“They wanted to create this idea in people’s minds that Natalie was some kind of prodigy or so gifted in dance and really worked so hard to make herself a ballerina in a year and a half for the movie, basically because of the Oscar. It is demeaning to the profession and not just to me."
In order to maintain the narrative, Lane says, the film's producers also told her to stop doing interviews during the run-up to the Oscars, and wiped away a PR reel that showed Portman's face digitally replacing her own.
When it comes down to judging (everyone's favorite part!), this is a fight where both sides lose, a little. For one thing, they seem to be talking past each other: Millepied says Portman did most of the film's ballet full-stop, Lane says she did that vast majority of the 'complicated' dancing.
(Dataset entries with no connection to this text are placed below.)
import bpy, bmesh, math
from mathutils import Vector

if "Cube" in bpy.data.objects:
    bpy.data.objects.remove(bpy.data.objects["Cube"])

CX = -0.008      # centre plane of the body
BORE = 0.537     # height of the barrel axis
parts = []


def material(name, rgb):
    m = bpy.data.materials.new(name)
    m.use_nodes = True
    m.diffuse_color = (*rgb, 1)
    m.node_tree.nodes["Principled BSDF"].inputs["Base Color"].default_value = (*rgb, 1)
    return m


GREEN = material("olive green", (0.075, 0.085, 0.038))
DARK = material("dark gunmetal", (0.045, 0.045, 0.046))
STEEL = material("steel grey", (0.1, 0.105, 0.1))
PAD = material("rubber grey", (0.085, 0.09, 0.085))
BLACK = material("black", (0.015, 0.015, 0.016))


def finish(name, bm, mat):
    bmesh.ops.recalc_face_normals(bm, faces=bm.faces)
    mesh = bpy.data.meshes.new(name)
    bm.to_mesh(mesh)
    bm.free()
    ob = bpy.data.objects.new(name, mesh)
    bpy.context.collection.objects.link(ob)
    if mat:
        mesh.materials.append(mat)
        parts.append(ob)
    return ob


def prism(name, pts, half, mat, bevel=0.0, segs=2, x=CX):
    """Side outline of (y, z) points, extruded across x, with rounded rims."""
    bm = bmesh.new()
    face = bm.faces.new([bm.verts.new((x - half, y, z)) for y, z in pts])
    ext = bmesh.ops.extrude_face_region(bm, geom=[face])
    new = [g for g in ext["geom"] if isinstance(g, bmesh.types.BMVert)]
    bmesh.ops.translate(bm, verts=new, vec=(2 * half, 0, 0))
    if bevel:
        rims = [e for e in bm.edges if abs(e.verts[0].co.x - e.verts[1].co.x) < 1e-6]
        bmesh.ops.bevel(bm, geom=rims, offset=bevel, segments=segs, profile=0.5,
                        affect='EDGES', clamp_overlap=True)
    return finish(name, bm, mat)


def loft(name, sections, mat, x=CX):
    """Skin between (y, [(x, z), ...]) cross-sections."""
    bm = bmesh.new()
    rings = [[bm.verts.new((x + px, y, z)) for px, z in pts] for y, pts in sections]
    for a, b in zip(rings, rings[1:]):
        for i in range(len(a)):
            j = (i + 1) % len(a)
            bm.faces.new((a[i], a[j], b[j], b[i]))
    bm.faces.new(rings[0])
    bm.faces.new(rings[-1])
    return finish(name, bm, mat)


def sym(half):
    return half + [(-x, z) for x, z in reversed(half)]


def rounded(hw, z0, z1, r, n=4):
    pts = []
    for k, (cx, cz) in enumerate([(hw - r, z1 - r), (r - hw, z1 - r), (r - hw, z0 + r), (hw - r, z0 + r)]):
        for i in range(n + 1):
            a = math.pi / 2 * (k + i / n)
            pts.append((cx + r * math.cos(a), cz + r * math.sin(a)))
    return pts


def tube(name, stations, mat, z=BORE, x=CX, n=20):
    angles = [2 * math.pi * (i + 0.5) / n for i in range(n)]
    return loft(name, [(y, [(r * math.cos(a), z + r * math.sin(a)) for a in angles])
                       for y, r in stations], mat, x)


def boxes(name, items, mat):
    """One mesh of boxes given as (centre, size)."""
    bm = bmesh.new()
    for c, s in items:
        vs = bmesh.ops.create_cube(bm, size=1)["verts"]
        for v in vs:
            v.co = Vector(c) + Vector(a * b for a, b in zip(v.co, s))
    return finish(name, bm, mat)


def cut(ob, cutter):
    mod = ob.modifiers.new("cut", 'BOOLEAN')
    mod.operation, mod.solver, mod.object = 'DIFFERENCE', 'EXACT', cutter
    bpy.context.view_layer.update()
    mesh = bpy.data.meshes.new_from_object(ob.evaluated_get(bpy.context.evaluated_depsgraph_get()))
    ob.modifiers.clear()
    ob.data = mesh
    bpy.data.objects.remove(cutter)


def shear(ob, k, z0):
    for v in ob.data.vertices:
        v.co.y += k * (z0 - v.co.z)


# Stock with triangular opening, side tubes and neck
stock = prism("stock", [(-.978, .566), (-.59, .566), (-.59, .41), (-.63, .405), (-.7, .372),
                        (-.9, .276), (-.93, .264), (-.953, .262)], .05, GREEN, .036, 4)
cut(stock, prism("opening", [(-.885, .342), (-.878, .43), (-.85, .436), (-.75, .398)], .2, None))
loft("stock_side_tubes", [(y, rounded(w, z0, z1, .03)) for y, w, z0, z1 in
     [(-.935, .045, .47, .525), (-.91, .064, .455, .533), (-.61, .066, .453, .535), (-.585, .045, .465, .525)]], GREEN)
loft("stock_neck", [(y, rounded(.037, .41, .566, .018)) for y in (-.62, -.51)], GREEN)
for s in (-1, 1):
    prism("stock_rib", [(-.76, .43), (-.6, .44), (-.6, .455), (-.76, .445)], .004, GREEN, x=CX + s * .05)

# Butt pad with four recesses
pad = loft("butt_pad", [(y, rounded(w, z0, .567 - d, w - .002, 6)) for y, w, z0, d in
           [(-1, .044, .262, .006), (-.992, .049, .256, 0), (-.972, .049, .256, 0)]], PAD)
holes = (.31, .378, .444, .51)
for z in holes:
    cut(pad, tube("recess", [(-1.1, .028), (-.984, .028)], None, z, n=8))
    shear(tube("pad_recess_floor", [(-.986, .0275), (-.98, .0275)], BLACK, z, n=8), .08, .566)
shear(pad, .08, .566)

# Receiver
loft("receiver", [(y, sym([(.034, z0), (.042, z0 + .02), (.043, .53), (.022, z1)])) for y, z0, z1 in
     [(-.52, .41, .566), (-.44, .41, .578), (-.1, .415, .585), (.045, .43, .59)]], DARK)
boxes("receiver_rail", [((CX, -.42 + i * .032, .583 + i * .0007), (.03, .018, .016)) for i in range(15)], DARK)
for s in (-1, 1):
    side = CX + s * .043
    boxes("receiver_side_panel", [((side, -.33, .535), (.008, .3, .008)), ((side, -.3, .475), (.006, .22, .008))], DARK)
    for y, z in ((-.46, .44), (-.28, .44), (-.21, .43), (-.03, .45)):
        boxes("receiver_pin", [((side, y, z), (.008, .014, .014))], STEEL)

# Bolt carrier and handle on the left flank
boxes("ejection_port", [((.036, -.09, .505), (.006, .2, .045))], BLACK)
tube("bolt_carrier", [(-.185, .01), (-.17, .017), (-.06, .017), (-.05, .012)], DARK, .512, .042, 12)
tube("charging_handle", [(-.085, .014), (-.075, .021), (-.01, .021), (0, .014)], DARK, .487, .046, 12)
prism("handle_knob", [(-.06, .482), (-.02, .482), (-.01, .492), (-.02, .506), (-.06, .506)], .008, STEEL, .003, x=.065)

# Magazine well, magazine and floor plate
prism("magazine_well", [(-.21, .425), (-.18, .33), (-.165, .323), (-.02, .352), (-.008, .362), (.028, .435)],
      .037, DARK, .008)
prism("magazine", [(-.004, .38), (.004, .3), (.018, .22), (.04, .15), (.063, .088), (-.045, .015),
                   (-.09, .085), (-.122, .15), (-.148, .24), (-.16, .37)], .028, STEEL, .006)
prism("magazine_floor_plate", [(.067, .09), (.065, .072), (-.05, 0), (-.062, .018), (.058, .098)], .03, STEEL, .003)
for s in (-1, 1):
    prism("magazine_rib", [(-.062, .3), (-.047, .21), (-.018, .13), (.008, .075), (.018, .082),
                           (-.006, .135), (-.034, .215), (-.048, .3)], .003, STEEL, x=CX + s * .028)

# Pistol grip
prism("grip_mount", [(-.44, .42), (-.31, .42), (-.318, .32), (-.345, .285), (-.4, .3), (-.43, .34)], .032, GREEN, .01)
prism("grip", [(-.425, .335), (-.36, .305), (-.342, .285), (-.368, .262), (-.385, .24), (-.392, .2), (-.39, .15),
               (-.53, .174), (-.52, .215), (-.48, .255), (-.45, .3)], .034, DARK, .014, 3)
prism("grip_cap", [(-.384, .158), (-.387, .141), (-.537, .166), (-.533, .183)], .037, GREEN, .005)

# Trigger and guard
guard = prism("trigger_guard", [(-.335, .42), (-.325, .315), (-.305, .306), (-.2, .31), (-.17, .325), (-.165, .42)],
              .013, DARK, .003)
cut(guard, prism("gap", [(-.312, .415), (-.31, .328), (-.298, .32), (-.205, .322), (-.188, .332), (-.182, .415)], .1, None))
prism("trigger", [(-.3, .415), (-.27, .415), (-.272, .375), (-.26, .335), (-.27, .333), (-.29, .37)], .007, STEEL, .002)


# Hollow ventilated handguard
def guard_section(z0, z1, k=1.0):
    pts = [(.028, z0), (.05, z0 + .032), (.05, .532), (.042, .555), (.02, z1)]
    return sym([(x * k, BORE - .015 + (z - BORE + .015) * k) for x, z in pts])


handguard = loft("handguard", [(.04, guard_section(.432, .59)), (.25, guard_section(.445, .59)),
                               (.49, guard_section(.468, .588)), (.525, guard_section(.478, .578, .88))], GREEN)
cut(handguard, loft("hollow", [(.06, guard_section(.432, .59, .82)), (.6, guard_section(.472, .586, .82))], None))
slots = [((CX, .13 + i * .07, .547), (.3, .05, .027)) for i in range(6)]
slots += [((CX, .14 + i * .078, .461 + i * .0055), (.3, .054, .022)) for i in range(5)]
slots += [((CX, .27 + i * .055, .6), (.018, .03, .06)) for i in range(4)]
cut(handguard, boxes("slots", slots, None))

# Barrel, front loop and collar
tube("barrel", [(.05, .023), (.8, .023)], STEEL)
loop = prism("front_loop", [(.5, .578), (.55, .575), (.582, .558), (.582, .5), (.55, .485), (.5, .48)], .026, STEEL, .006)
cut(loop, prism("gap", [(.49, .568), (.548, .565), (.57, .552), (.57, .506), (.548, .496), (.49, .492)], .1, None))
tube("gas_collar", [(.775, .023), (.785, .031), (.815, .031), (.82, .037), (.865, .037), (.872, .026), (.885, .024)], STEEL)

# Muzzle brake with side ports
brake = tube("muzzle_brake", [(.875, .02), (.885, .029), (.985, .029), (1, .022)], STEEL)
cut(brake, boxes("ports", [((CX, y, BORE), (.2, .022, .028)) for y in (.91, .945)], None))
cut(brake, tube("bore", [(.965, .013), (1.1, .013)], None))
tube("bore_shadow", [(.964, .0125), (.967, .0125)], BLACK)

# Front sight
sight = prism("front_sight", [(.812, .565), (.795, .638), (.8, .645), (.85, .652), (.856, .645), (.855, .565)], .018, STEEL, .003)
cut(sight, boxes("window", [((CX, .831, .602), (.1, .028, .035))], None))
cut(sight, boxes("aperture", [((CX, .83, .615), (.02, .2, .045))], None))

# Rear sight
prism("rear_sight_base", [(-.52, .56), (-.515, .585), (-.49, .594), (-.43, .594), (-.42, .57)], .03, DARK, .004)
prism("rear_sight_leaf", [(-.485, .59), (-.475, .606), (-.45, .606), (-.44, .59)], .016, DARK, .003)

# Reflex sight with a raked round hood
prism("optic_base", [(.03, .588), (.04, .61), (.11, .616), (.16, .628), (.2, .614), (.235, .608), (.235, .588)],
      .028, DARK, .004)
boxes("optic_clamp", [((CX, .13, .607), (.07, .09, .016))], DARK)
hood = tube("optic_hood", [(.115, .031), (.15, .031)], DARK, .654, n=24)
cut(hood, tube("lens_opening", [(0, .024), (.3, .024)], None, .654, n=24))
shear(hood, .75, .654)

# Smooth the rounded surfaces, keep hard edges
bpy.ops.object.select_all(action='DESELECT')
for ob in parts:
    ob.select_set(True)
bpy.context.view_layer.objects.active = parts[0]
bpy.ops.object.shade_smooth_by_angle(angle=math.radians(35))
On the larger issues, Lane does deserve more credit than she seems to be getting from the "Black Swan" team, who seem to be pushing the narrative Portman's precociousness a little too hard. But despite all Lane's protestations that she thinks Portman's an amazing actress and she's not just out to promote herself, there's something a little unseemly about her argument. How often do stunt doubles, or body doubles — or anyone else in Hollywood who does anonymous yeoman's work— come out in public to ask for more credit? Until it turns out Portman used an acting double, we're not sure how this takes anything away from her Oscar win.